The next day our battle scared tanks returned. They were driven up from the beach to Camp Tarawa. The marines lined the streets watching them drive through camp to our parking area. This was the first time I had seen them all together since we left for Iwo Jima. It was hard to believe how battered and beat up they looked. Every tank had huge marks all over where shells, shrapnel and bullets had hit them.

As mentioned at the beginning, I hope this doesnít sound like I was trying to write a novel. It certainly was not intended to be. I did not try to give a history of the 5th Divisions role in taking Iwo Jima, only what I participated in. My job as a tank gunner allowed me to see and do only limited things. Our world was only what we could see through a gun sight or tank periscope. This is what I was trying to describe, even then Iíve left out many things I felt did not need to be written here. This was not intended to be a horror story, only some of my experiences I felt worth telling and talking about.

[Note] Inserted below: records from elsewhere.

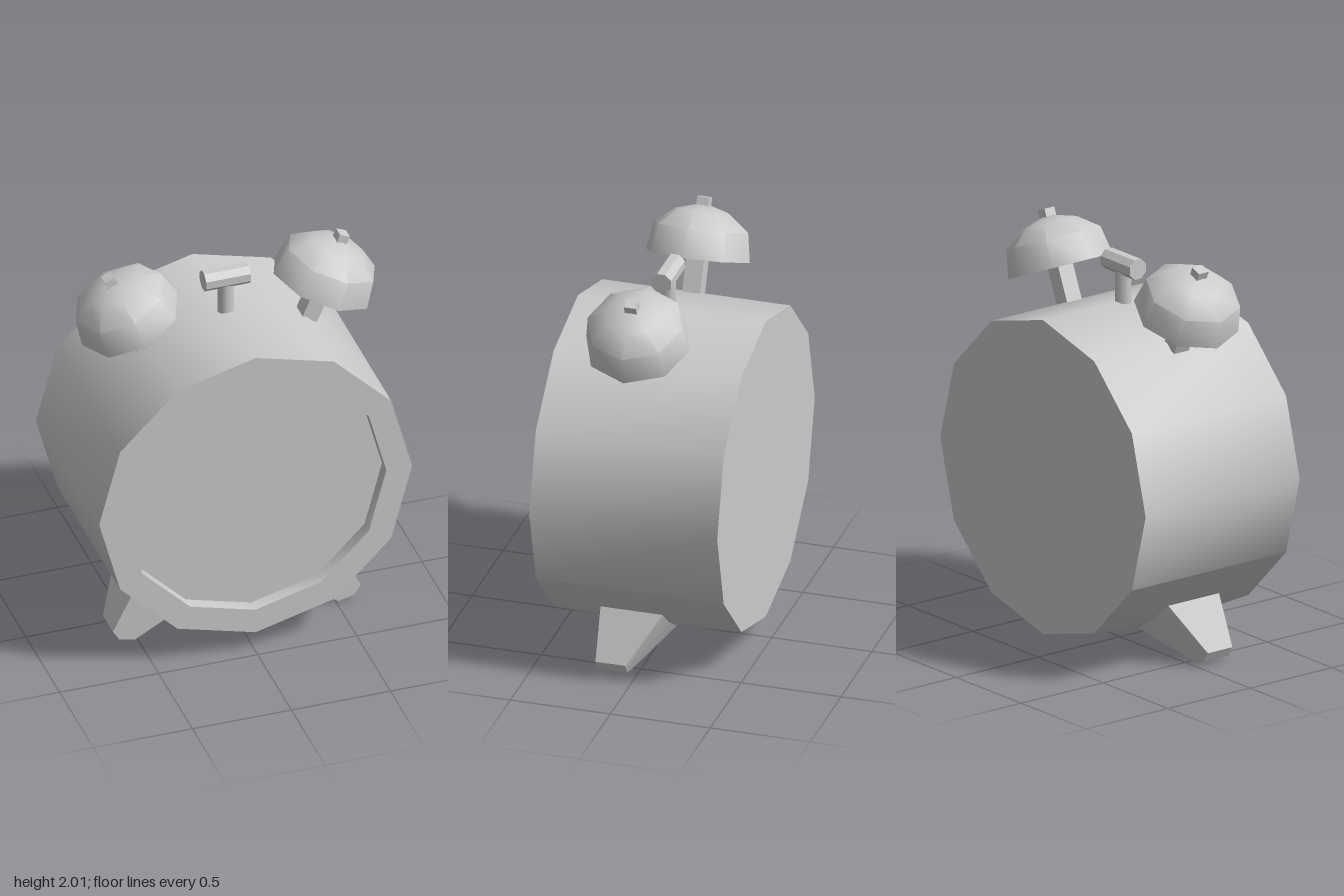
import * as THREE from 'three';
import { toCreasedNormals } from 'three/addons/utils/BufferGeometryUtils.js';
import { ConvexGeometry } from 'three/addons/geometries/ConvexGeometry.js';

const R = 0.79, HALF = 0.47, CY = 0.9, Z = 0.02;
const grey = new THREE.MeshStandardMaterial({ color: 0xcccccc, side: THREE.DoubleSide });

function add(parent, name, geometry, x = 0, y = 0, z = 0) {
  const mesh = new THREE.Mesh(geometry, grey);
  mesh.name = name;
  mesh.position.set(x, y, z);
  parent.add(mesh);
  return mesh;
}

function hull(points) {
  return toCreasedNormals(new ConvexGeometry(points.map(p => new THREE.Vector3(...p))), 0.6);
}

// Twelve-sided drum with a shallow dial recess; the profile runs back to front
function bodyGeometry() {
  const profile = [[0, -HALF], [R, -HALF], [R, HALF], [0.66, HALF], [0.66, HALF - 0.065], [0, HALF - 0.065]];
  const g = new THREE.LatheGeometry(profile.map(p => new THREE.Vector2(...p)), 12);
  g.rotateX(Math.PI / 2);
  return toCreasedNormals(g, 0.6);
}

// Hollow bell on a slanted post, with a small knob on top
function bell(side) {
  const g = new THREE.Group();
  g.name = side > 0 ? 'leftBell' : 'rightBell';
  const profile = [[0.26, 0], [0.235, 0.14], [0.135, 0.215], [0, 0.255]];
  add(g, 'dome', toCreasedNormals(new THREE.LatheGeometry(profile.map(p => new THREE.Vector2(...p)), 8), 0.95));
  add(g, 'post', new THREE.BoxGeometry(0.085, 0.42, 0.09), 0, 0.02, 0);
  add(g, 'knob', new THREE.BoxGeometry(0.055, 0.06, 0.06), 0, 0.255, 0);
  g.position.set(side * 0.483, 1.735, Z);
  g.rotation.z = -side * 0.4;
  return g;
}

// Tapered foot, plus the swollen underside panel that it grows from
function foot(side) {
  const g = new THREE.Group();
  g.name = side > 0 ? 'leftFoot' : 'rightFoot';
  // Each corner: x, y, front z, back z
  const corners = [
    [0.51, 0.31, 0.2, -0.11], [0.28, 0.14, 0.2, -0.11],
    [0.625, 0.07, 0.19, 0.04], [0.595, 0.02, 0.19, 0.04], [0.515, 0, 0.19, 0.04],
  ];
  const pair = ([x, y, front, back]) => [[side * x, y, front], [side * x, y, back]];
  add(g, 'leg', hull(corners.flatMap(pair)));
  const rim = [3, 4, 5, 6].map(i => {
    const a = i * Math.PI / 6;
    return [R * Math.sin(a), CY + R * Math.cos(a), HALF, -HALF];
  }).slice(1);
  add(g, 'undersidePanel', hull([...rim, corners[0], corners[1]].flatMap(pair)));
  return g;
}

export function createModel() {
  const model = new THREE.Group();
  model.name = 'alarmClock';
  add(model, 'body', bodyGeometry(), 0, CY, 0);

  for (const side of [-1, 1]) model.add(bell(side), foot(side));

  // Hammer between the bells
  const hammer = new THREE.Group();
  hammer.name = 'hammer';
  add(hammer, 'hammerStem', new THREE.CylinderGeometry(0.04, 0.04, 0.2, 8), 0, 1.75, Z);
  const head = new THREE.CylinderGeometry(0.053, 0.053, 0.226, 8);
  head.rotateY(Math.PI / 8).rotateZ(Math.PI / 2);
  add(hammer, 'hammerHead', toCreasedNormals(head, 0.6), 0, 1.873, Z);
  model.add(hammer);
  return model;
}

One thing Iíve learned from this experience, with proper training, Americans can be some of the worlds best soldiers. The Marine Corps certainly gives young men that training. War is no game, itís a struggle between life and death, the best trained, best equipped men have the best chance to survive. I thank god for my decision to go into the Marine Corps and receive this type of training and fight with people who only knew how to win. Losing was never a consideration. When I volunteered to join the Marine Corps a letter of recommendation was required. A friend of my fathers, a former Marine, at this time a Lt. Colonel in the Alabama National Guard, wrote this letter for me. In his letter he pointed out that I was of the type of

young man who fought in the Marine Corps at Belleau Wood with him in WWI. I never knew what he was talking about until after Iwo Jima and I had time to think about it. He meant that I was of the type who could be trained and disciplined to follow orders, who could be depended on to do what ever was necessary to get the job done regardless of the cost.

All of the men I knew were of this type, Iíve never heard of anyone who refused to do his job because he feared for his life. All of us faced each day knowing it could very well be our last, but this was never allowed to interfere with whatever had to be done. Even if we had known we would be killed it would make no difference.

I still have faith in the youth of this country. If the occasion ever arises again, these same kind of young men will answer their call to duty and defend this country to the death. This was demonstrated just a short time ago in Lebanon. Some how the Marine Corps seems to always find the required numbers of such men. Let us pray this never changes.


George Waddell Nations
Born July 23, 1926
March 20, 2002
U.S. flag was folded and presented by the United States Marine Corps. Michael Nations, the grandson of George Nations, was in the flag detail and presented the colors. It was a special moment for the entire family.

Semper Fidelis